[Stored data entries]
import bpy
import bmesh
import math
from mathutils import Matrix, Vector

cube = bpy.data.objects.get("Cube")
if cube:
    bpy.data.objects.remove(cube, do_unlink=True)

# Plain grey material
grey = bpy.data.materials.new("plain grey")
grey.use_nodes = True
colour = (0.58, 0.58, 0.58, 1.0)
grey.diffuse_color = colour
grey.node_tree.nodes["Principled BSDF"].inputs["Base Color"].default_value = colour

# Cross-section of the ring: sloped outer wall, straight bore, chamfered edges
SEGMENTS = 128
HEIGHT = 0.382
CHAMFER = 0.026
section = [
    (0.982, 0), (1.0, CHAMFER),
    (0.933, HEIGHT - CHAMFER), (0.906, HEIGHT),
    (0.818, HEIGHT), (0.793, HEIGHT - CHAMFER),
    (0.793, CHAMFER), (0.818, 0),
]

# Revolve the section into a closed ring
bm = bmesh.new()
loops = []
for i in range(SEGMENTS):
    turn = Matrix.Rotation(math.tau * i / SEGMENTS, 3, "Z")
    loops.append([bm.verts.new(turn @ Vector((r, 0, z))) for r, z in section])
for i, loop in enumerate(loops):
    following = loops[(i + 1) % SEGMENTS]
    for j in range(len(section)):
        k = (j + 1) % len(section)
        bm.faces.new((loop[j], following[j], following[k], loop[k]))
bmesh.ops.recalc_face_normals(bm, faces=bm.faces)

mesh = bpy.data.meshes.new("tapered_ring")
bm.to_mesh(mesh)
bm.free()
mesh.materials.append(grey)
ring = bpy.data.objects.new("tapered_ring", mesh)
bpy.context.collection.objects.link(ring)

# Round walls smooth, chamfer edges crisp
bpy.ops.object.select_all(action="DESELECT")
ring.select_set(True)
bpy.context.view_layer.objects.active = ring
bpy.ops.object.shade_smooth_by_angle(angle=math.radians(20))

§ **To do**: All lines in the records with the string "section" should be copied out.

§ **Response**:
# Cross-section of the ring: sloped outer wall, straight bore, chamfered edges
section = [
# Revolve the section into a closed ring
    loops.append([bm.verts.new(turn @ Vector((r, 0, z))) for r, z in section])
    for j in range(len(section)):
        k = (j + 1) % len(section)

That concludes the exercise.